This playful comment hints that the vandal is also an artist in his or her own way. Hence, acts of vandalism against artworks could just as easily be attributed to a Hyde-like artistic alter ego. If so, then one should not be surprised to learn that one of Myra’s vandals was an irate artist, and yet one is still surprised by this news. Why? Perhaps because his actions, with their clear challenge to the principles of free speech, appear to originate from elsewhere and from someone else’s hand. Under the stark light of the exhibition’s title, the origins of these actions seem to stretch beyond the responsibility of any one group or individual. They seem to lead to another phantom-like figure, a generic, who animates the social in the manner of de Certeau’s anonymous “ordinary man” – that “ubiquitous character, walking in countless thousands on the streets.” (9)

Here is how this figure is described by de Certeau at the beginning of his moving dedication to The Practice of Everyday Life:

In invoking here at the outset of my narratives the absent figure who provides both their beginnings and their necessity, I inquire into the desire whose impossible object he represents. What are we asking this oracle whose voice is almost indistinguishable from the rumble of history to license us, to authorize us to say, when we dedicate to him the writing that one formerly offered in praise of the gods or the inspiring muses?
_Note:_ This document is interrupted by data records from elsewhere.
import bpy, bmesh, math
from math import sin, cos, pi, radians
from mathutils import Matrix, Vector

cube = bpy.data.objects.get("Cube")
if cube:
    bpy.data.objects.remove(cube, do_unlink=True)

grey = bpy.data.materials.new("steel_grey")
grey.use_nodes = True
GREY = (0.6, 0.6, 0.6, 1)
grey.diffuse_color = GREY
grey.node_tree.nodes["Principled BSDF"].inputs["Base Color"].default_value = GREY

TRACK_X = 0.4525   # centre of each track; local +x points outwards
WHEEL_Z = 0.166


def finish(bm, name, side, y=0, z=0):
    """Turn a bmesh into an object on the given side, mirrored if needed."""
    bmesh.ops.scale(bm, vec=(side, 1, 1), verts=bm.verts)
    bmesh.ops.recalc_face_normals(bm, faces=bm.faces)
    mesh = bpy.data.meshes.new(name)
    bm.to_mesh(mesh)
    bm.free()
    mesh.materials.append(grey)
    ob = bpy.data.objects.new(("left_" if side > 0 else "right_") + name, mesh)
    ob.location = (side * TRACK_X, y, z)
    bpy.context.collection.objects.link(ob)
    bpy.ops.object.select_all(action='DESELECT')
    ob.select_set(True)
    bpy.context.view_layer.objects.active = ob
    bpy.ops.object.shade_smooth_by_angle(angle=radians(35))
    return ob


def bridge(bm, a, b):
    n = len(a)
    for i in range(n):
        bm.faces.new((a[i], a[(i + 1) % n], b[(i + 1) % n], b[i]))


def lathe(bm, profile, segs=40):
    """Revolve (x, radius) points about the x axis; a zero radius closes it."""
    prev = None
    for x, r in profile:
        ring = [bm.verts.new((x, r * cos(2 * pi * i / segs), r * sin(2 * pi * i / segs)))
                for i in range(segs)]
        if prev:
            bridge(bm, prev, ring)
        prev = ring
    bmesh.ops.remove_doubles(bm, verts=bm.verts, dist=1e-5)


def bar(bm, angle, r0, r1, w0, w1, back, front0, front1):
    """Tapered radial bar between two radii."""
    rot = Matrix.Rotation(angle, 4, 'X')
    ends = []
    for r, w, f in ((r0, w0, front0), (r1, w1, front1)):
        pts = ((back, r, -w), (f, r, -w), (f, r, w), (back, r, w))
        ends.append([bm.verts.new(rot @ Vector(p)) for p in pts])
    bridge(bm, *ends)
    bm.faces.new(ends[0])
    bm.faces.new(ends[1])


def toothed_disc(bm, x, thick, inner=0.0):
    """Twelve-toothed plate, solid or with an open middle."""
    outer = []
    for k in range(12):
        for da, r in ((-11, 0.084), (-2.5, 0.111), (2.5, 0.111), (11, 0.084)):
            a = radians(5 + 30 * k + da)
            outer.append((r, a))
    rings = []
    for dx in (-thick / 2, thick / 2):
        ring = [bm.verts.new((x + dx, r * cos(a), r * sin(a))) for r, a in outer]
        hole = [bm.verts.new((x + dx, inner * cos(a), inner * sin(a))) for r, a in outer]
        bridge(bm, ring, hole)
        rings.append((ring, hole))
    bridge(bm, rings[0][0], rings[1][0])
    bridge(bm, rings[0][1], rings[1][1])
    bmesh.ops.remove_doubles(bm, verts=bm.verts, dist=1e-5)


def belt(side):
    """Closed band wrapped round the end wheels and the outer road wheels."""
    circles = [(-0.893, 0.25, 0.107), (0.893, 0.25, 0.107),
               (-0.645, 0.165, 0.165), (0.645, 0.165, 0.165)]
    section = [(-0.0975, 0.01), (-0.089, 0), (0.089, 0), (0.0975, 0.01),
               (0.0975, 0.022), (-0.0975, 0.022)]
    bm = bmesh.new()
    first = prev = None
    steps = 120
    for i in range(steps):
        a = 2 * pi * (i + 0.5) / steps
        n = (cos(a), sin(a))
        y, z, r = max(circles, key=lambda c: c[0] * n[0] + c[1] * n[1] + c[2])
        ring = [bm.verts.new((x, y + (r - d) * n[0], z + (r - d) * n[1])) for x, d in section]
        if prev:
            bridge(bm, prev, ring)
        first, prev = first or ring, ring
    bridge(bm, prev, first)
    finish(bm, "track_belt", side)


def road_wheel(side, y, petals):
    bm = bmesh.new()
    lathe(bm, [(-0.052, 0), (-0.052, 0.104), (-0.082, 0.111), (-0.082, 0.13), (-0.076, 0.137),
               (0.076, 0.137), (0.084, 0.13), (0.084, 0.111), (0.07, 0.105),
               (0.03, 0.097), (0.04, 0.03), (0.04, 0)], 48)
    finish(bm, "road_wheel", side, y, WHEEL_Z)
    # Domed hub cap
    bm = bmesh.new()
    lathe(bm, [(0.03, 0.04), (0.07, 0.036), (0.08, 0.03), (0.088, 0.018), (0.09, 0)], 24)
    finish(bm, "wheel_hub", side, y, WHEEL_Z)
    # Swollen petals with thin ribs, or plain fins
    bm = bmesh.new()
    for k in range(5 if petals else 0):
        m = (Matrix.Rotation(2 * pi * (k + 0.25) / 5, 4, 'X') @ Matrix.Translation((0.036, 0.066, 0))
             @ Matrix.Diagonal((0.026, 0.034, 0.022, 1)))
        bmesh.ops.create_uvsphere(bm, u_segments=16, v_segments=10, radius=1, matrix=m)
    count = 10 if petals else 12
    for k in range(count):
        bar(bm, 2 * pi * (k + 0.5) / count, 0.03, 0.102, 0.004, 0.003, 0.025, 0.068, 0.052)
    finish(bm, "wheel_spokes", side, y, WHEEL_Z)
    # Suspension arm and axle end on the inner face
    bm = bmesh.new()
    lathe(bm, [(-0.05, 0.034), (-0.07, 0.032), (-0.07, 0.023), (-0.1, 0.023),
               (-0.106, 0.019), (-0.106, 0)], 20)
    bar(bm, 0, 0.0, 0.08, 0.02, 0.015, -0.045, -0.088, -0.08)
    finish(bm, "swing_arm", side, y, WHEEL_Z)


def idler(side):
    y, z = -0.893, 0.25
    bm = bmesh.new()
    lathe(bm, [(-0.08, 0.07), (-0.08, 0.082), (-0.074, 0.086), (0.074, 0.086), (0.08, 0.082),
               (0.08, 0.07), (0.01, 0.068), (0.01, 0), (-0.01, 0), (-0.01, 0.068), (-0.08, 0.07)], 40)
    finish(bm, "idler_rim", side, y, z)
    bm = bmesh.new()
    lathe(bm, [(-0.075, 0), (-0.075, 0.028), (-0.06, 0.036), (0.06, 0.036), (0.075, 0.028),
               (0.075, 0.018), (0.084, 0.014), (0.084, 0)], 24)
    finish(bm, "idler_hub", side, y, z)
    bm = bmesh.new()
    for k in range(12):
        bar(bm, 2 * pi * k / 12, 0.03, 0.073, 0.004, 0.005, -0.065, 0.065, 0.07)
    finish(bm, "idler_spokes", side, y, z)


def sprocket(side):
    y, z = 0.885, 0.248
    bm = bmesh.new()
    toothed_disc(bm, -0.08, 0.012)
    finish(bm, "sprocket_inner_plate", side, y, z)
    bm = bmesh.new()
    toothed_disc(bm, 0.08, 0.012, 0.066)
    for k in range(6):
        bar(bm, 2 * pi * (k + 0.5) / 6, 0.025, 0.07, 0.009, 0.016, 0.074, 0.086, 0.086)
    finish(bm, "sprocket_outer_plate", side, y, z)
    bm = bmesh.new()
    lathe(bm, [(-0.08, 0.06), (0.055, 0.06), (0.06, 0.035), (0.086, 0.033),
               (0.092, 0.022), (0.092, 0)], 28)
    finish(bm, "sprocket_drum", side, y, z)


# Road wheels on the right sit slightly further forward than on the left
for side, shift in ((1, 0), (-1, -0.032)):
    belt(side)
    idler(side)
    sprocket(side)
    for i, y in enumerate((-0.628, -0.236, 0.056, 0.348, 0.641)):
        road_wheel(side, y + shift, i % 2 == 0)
Who were the organizers of “Sensation” invoking and, indeed, provoking in the staging of a public exhibition with such a title other than the ordinary person who “is the murmuring voice of societies,” who “comes before texts” and who “does not expect representations”? For de Certeau this anonymous figure “squats now at the center of our scientific stages.”

The floodlights have moved away from the actors who possess proper names and social blazons, turning first toward the chorus of secondary characters, then settling on the mass of the audience. (10)

But the exhibition did more than conjure up this figure, it released the spectre of intolerance that can also harbour in its depths. This is one of the more obvious consequences of the deliberate staging of this type of exhibition and it is a consequence that extends to the artworks only insofar as they are a part of its economy. While the Royal Academy can bask in the recognition that it did not buckle under the internal or external pressures of censorship, it cannot lose sight of the fact that it actively courted acts of intolerance through the way that it chose to frame the exhibition.

Relevant help and advice: Canvas Art Blog

Leave a Reply

Your email address will not be published. Required fields are marked *